The ackee fruit, which grows on a large tree, originates in West Africa and is thought to have been brought to the Caribbean during the mid-1700s. It is easy to grow and prepare, and is one of the many African legacies of the Jamaican people. Care must be taken in the preparation of ackee due to poisonous toxins present in parts of the fruit. The outer red fruit looks something like a red bell pepper before it is fully ripe. When ripe, the fruit opens and releases some of its toxins (it shouldn’t be picked or prepared before this time). Inside the fruit there are dark coloured seeds, again not to be eaten due to toxicity, and yellow flesh — the bit that is eaten. The yellow flesh is then boiled. The fruit is so ubiquitous in Jamaica that it can be purchased fresh, in bags from street vendors, or even canned in the supermarket. During ackee season, it is normal to see people picking ackee from roadside trees to take home.
Saltfish is another import and is traditionally made from cod, although today any whitefish can be used (oily fish wouldn’t work due to the drying process). The fish is prepared and then dried before being salted to preserve it. Historically, drying is the oldest form of food preservation known. The northern European nations have been drying whitefish for more than 500 years. Salting was introduced during the 17th century, and subsequently this preserved and nutritious food began to be exported. The triangular trade between northern Europe, western Africa and the Americas introduced this otherwise northern European dish to the Caribbean at a similar time to ackee. Being able to preserve fish in a hot humid climate had a transformative effect on local diet and soon saltfish became a staple.

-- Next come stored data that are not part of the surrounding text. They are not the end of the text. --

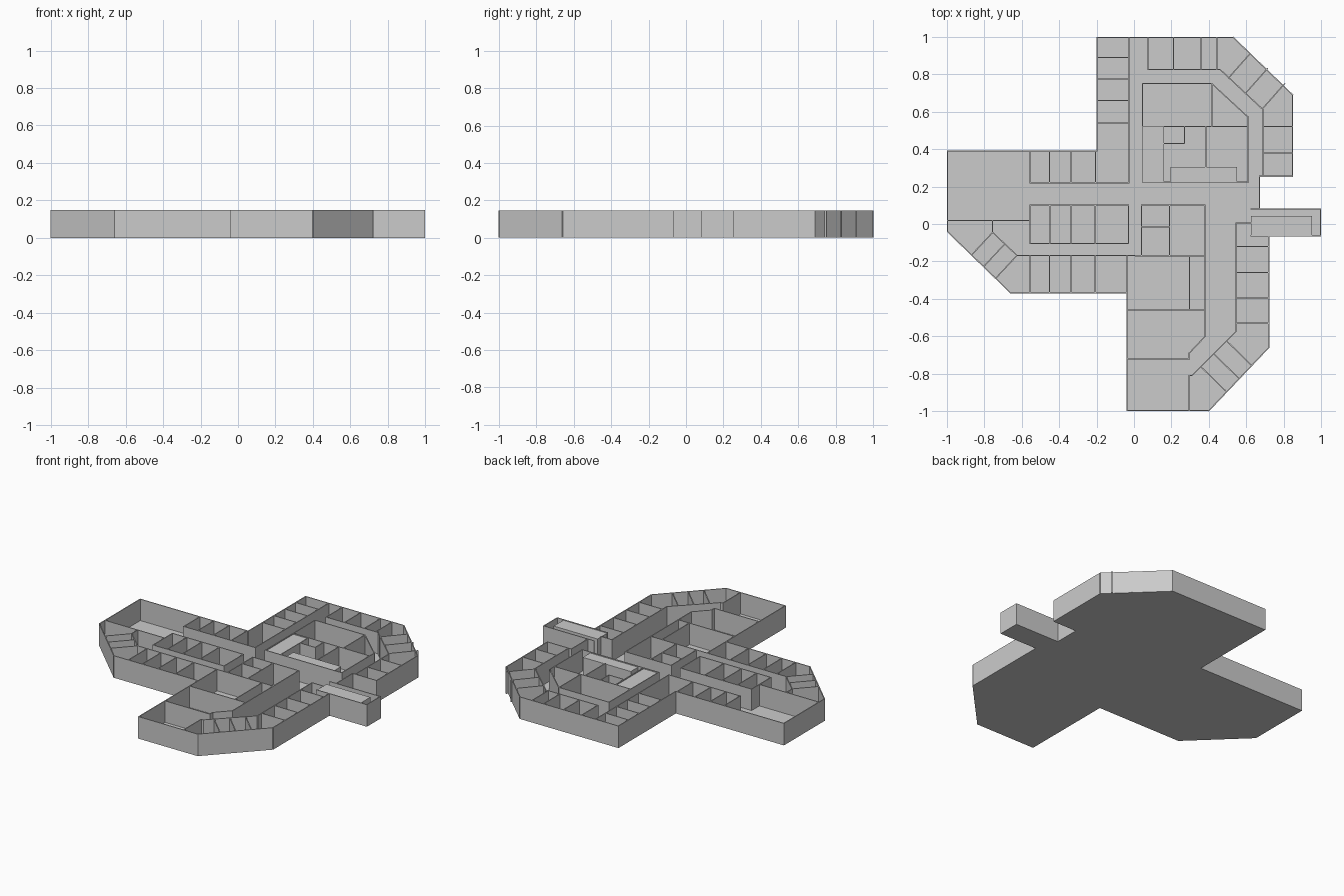
import bpy, bmesh
from mathutils import Vector, Matrix

if "Cube" in bpy.data.objects:
    bpy.data.objects.remove(bpy.data.objects["Cube"])

H = 0.147      # wall height
T = 0.006      # wall thickness
FLOOR = 0.004


def finish(name, bm):
    bmesh.ops.recalc_face_normals(bm, faces=bm.faces)
    me = bpy.data.meshes.new(name)
    bm.to_mesh(me)
    bm.free()
    ob = bpy.data.objects.new(name, me)
    bpy.context.collection.objects.link(ob)
    return ob


def slab(name, pts, z0, z1):
    bm = bmesh.new()
    f = bm.faces.new([bm.verts.new((x, y, z0)) for x, y in pts])
    up = bmesh.ops.extrude_face_region(bm, geom=[f])
    bmesh.ops.translate(bm, vec=(0, 0, z1 - z0),
                        verts=[v for v in up["geom"] if isinstance(v, bmesh.types.BMVert)])
    return finish(name, bm)


def walls(name, paths):
    """Thin upright walls along each polyline."""
    bm = bmesh.new()
    for path in paths:
        for a, b in zip(path, path[1:]):
            a, b = Vector(a), Vector(b)
            d, mid = b - a, (a + b) / 2
            ang = Vector((1, 0)).angle_signed(d) if d.length else 0
            m = (Matrix.Translation((mid.x, mid.y, H / 2)) @ Matrix.Rotation(-ang, 4, 'Z')
                 @ Matrix.Diagonal((d.length + T, T, H, 1)))
            bmesh.ops.create_cube(bm, size=1, matrix=m)
    return finish(name, bm)


def xwalls(xs, y0, y1):
    return [[(x, y0), (x, y1)] for x in xs]


def ywalls(ys, x0, x1):
    return [[(x0, y), (x1, y)] for y in ys]


def rect(x0, y0, x1, y1):
    return [(x0, y0), (x1, y0), (x1, y1), (x0, y1)]


def fan(a, b, n, off):
    """n partitions spaced from a to b, each running along off."""
    a, b, off = Vector(a), Vector(b), Vector(off)
    return [[p, p + off] for p in (a.lerp(b, i / (n - 1)) for i in range(n))]


# Building floor and outer walls
outline = [(.67, .08), (.67, .255), (.847, .255), (.847, .69), (.53, .997), (-.197, .997),
           (-.197, .39), (-.997, .39), (-.997, -.04), (-.66, -.367), (-.037, -.367),
           (-.037, -.997), (.40, -.997), (.72, -.66), (.72, -.065)]
slab("floor", outline + [(.67, -.065)], 0, FLOOR)
walls("outer_walls", [outline])

# Entrance passage with a raised cover
slab("entrance_floor", rect(.625, -.066, .997, .083), 0, FLOOR)
walls("entrance_walls", [[(.625, .08), (.997, .08), (.997, -.063), (.625, -.063)]])
slab("entrance_cover", rect(.625, -.063, .95, .042), FLOOR, H - .004)

# North wing: small rooms round the edge
walls("north_wing_rooms",
      [[(-.027, .997), (-.027, .22), (-.555, .22), (-.555, .39)],
       [(.075, .997), (.075, .825), (.46, .825), (.69, .61), (.69, .255)]]
      + ywalls((.89, .775, .66, .54), -.197, -.027)
      + xwalls((.21, .357, .442), .825, .997)
      + fan((.505, .78), (.69, .62), 3, (.115, .13))
      + ywalls((.52, .38), .69, .847)
      + xwalls((-.452, -.337, -.205), .22, .39))

# North core
walls("north_core",
      [[(.045, .75), (.415, .75), (.61, .57), (.61, .225), (.045, .225), (.045, .75)],
       [(.157, .43), (.27, .43), (.27, .515)]]
      + ywalls((.52,), .045, .61) + xwalls((.415,), .52, .75)
      + xwalls((.157,), .225, .515) + xwalls((.383,), .305, .515))
slab("core_counter_long", rect(.195, .225, .55, .305), FLOOR, H - .006)
slab("core_counter_side", rect(.045, .225, .157, .52), FLOOR, H - .006)

# West wing
walls("west_wing_rooms",
      [[(-.997, .018), (-.555, .018)],
       [(-.555, .10), (-.03, .10), (-.03, -.105), (-.555, -.105), (-.555, .10)],
       [(-.755, .018), (-.755, -.045), (-.625, -.168), (.38, -.17)]]
      + xwalls((-.45, -.337, -.207), -.105, .10)
      + fan((-.755, -.045), (-.625, -.168), 3, (-.11, -.118))
      + xwalls((-.555, -.452, -.337, -.207), -.367, -.168))

# South core
walls("south_core",
      [[(.04, -.17), (.04, .10), (.38, .10), (.38, -.60), (.295, -.69), (.295, -.72),
        (-.037, -.72)], [(-.037, -.367), (-.037, -.17)],
       [(.04, -.015), (.19, -.015)]]
      + xwalls((.19,), -.17, .10) + xwalls((.297,), -.46, -.175)
      + ywalls((-.46,), -.037, .38))

# South wing: small rooms round the edge
walls("south_wing_rooms",
      [[(.295, -.997), (.295, -.81), (.31, -.81), (.545, -.575), (.545, .005), (.625, .005)]]
      + ywalls((-.12, -.26, -.395, -.53), .545, .72)
      + fan((.36, -.765), (.50, -.63), 3, (.128, -.125)))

To prepare this Jamaican breakfast staple, the saltfish is soaked to remove most of the salt, and is then broken up and added to the pre-boiled ackee. Both are then sautéed together with a mix of vegetables and seasoning — most common are scotch bonnet peppers, onions and tomato. The dish is usually served with other breakfast dishes such as bammy, callaloo, breadfruit and even good old bacon.